Established ethics guidance for emergency response in Minnesota requires that the state balance three moral objectives: to reduce rates of sickness and death; to respect individuals and groups; and to promote fairness and equity.

Vaccinating people quickly will help to reduce illness and death. However, a dominant focus on speed will predictably mean that we vaccinate populations that are easy to reach, in order to meet the timeliness benchmarks endorsed by the Editorial Board.

Unfortunately, the populations who are at greatest risk from COVID-19 do not tend to be easy to reach with vaccination programs.

Risks of death are not equal among age groups. Minnesotans aged 75 and over represent 6% of COVID-19 cases and 73% of deaths. Those 65-74 are 7% of cases and 16% of deaths. Both age groups face elevated risks, certainly, but they are meaningfully different.

Absent specific priorities for those with health conditions that place them at higher risk of hospitalization and death, allowing those 65-74 to be prioritized at the same level as those 75 and up is not equitable because risk of hospitalization and death is much, much higher for those 75 and older than for younger seniors.
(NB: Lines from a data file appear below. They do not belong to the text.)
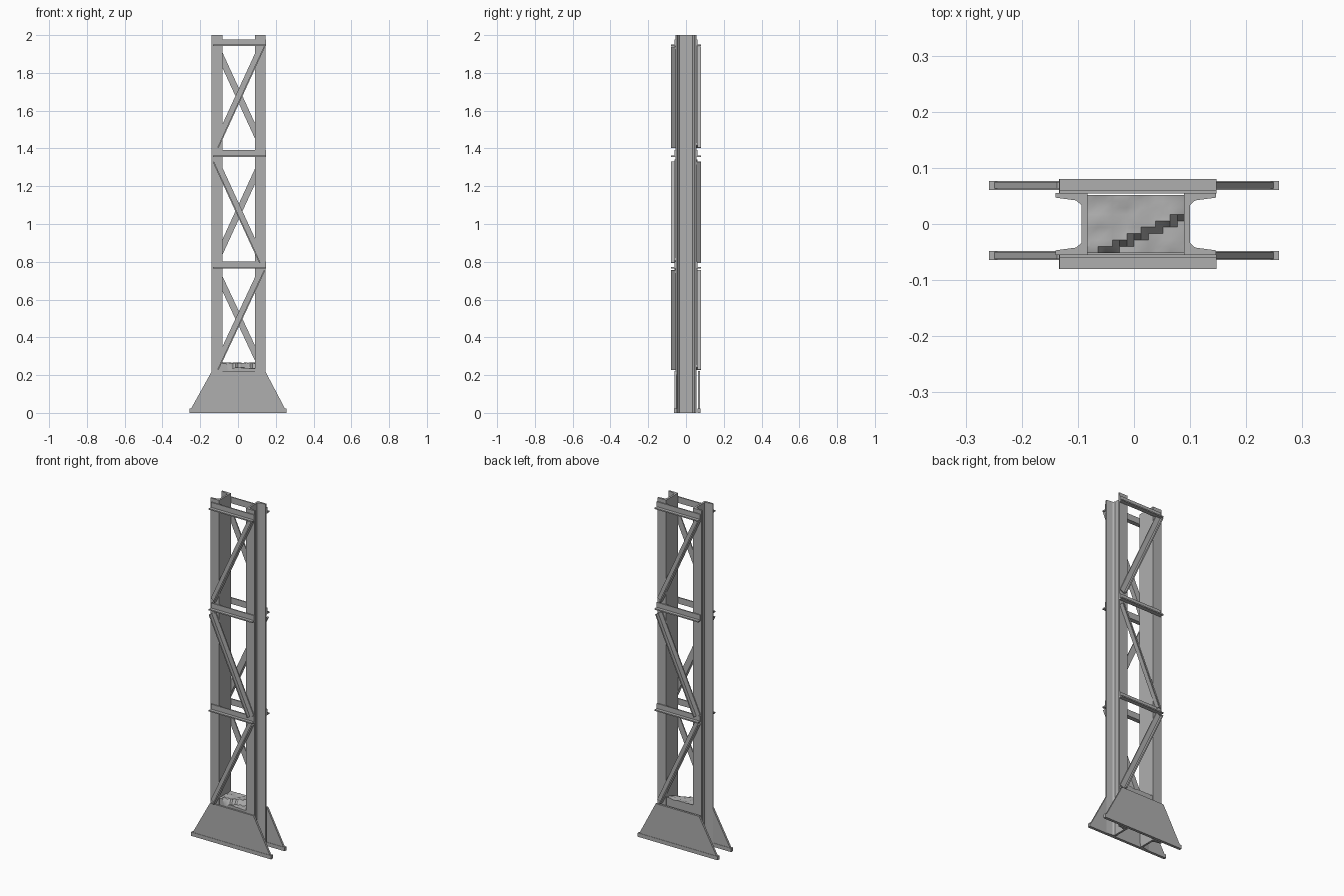
import bpy, bmesh, math, random
from mathutils import Matrix, Vector

random.seed(4)
old = bpy.data.objects.get("Cube")
if old:
    bpy.data.objects.remove(old, do_unlink=True)

steel = bpy.data.materials.new("grey_steel")
steel.use_nodes = True
grey = (0.43, 0.43, 0.43, 1)
steel.diffuse_color = grey
steel.node_tree.nodes["Principled BSDF"].inputs["Base Color"].default_value = grey


def finish(name, bm, matrix=None):
    bmesh.ops.recalc_face_normals(bm, faces=bm.faces[:])
    mesh = bpy.data.meshes.new(name)
    if matrix:
        bm.transform(matrix)
        bmesh.ops.recalc_face_normals(bm, faces=bm.faces[:])
    bm.to_mesh(mesh)
    bm.free()
    mesh.materials.append(steel)
    obj = bpy.data.objects.new(name, mesh)
    bpy.context.collection.objects.link(obj)
    return obj


def extrude(name, points, depth, matrix=None):
    """Extrude a flat outline, drawn in local x and y, along local z."""
    bm = bmesh.new()
    face = bm.faces.new([bm.verts.new((a, b, 0)) for a, b in points])
    new = bmesh.ops.extrude_face_region(bm, geom=[face])["geom"]
    verts = [v for v in new if isinstance(v, bmesh.types.BMVert)]
    bmesh.ops.translate(bm, verts=verts, vec=(0, 0, depth))
    return finish(name, bm, matrix)


def angle_bar(name, start, end, side, width, leg):
    """L-section bar between two (x, z) points, lying on the flanges of one side."""
    a = Vector((start[0], 0, start[1]))
    b = Vector((end[0], 0, end[1]))
    along = (b - a).normalized()
    up = Vector((-along.z, 0, along.x))
    if up.z < 0:
        up = -up
    out = Vector((0, side, 0))
    m = Matrix((up, out, along)).transposed().to_4x4()
    m.translation = a + out * 0.054
    h, t = width / 2, 0.007
    outline = [(-h, 0), (h, 0), (h, t), (t - h, t), (t - h, leg), (-h, leg)]
    return extrude(name, outline, (b - a).length, m)


# Two upright channels with tapered flanges facing outwards
half = [(0.086, 0.055), (0.143, 0.055), (0.143, 0.047), (0.106, 0.042), (0.097, 0.034)]
channel = half + [(x, -y) for x, y in reversed(half)]
for name, s in (("left", 1), ("right", -1)):
    extrude(name + "_channel", [(x * s + 0.003, y) for x, y in channel], 2.0)

# Flared base plates with a thicker lower lip, one on each face
stand_up = Matrix.Rotation(math.pi / 2, 4, "X")
for name, y in (("front", -0.05), ("back", 0.075)):
    trapezoid = [(-0.25, 0.02), (0.25, 0.02), (0.143, 0.223), (-0.137, 0.223)]
    extrude(name + "_base_plate", trapezoid, 0.012, Matrix.Translation((0, y, 0)) @ stand_up)
    lip = [(-0.258, 0), (0.258, 0), (0.258, 0.022), (-0.258, 0.022)]
    extrude(name + "_base_lip", lip, 0.016, Matrix.Translation((0, y + 0.002, 0)) @ stand_up)

# Horizontal ties and the zigzag lacing, opposite slant on the back
L, R = -0.118, 0.128
bays = ((0.235, 0.76), (0.80, 1.335), (1.41, 1.945))
for name, side in (("front", -1), ("back", 1)):
    for i, z in enumerate((0.783, 1.373, 1.96)):
        angle_bar(f"{name}_tie_{i + 1}", (-0.133, z), (0.147, z), side, 0.036, 0.026)
    for i, (low, high) in enumerate(bays):
        rising = (i % 2 == 0) == (side < 0)
        ends = (low, high) if rising else (high, low)
        angle_bar(f"{name}_brace_{i + 1}", (L, ends[0]), (R, ends[1]), side, 0.034, 0.026)

# Rough fill between the channels, broken away at the front corner
bm = bmesh.new()
bmesh.ops.create_grid(bm, x_segments=14, y_segments=9, size=1)
for v in bm.verts:
    v.co.x *= 0.09
    v.co.y *= 0.052
    broken = v.co.y < -0.05 + 0.45 * (v.co.x + 0.05)
    v.co.z = (0.238 if broken else 0.264) + random.uniform(-0.003, 0.003)
top = bm.faces[:]
new = bmesh.ops.extrude_face_region(bm, geom=top, use_keep_orig=True)["geom"]
for v in new:
    if isinstance(v, bmesh.types.BMVert):
        v.co.z = 0.205
fill = finish("base_fill", bm)
fill.data.polygons.foreach_set("use_smooth", [True] * len(fill.data.polygons))
bpy.context.view_layer.objects.active = fill
fill.select_set(True)
bpy.ops.object.shade_smooth_by_angle(angle=math.radians(35))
The picture is further complicated when considering the consequences of structural racism, which means Black, Indigenous, and Latino Minnesotans are dying at even higher rates, even younger.

Targeting vaccines for specific groups complicates — and so may to some extent slow — vaccine allocation, especially given that higher-risk groups tend to face higher hurdles to accessing care. These challenges include, for example: lack of technology or internet service to make appointments, transportation difficulties, language barriers and mistrust of health providers due to a history of unequal treatment. These types of challenges must be overcome to meet the needs of high-risk populations.

It is easier — and therefore faster — to vaccinate people with more privileged access to care. But doing so compromises our moral commitments. Reducing rates of serious illness and death requires more than vaccinating people quickly; it requires giving higher priority to those at greater risk.

Respect requires that we honor our commitments to protect the vulnerable. Fairness and equity require that we address access challenges and respond effectively to overwhelming evidence of profound disparities in COVID-19 risk. These are not academic concepts; they are the core values that should guide Minnesota's response to the pandemic. We should honor them, even when it's hard to do so.

Vaccinating speedily is not the same as vaccinating ethically. I call on the media, and our state leadership, to shift the narrative away from a predominant focus on speed, to a public discussion about the need to balance the complex considerations that must be taken into account for Minnesota's vaccine allocation plan to be ethical.

A highly efficient but inequitable allocation plan is unacceptable. It is possible to do better. To do so, we need to characterize our success in vaccination in terms of risk reduction, respect, fairness and equity, not speed alone.

Debra DeBruin is interim director of the Center for Bioethics at the University of Minnesota. She is a member of the Minnesota Department of Health's Vaccine Allocation Advisory Group.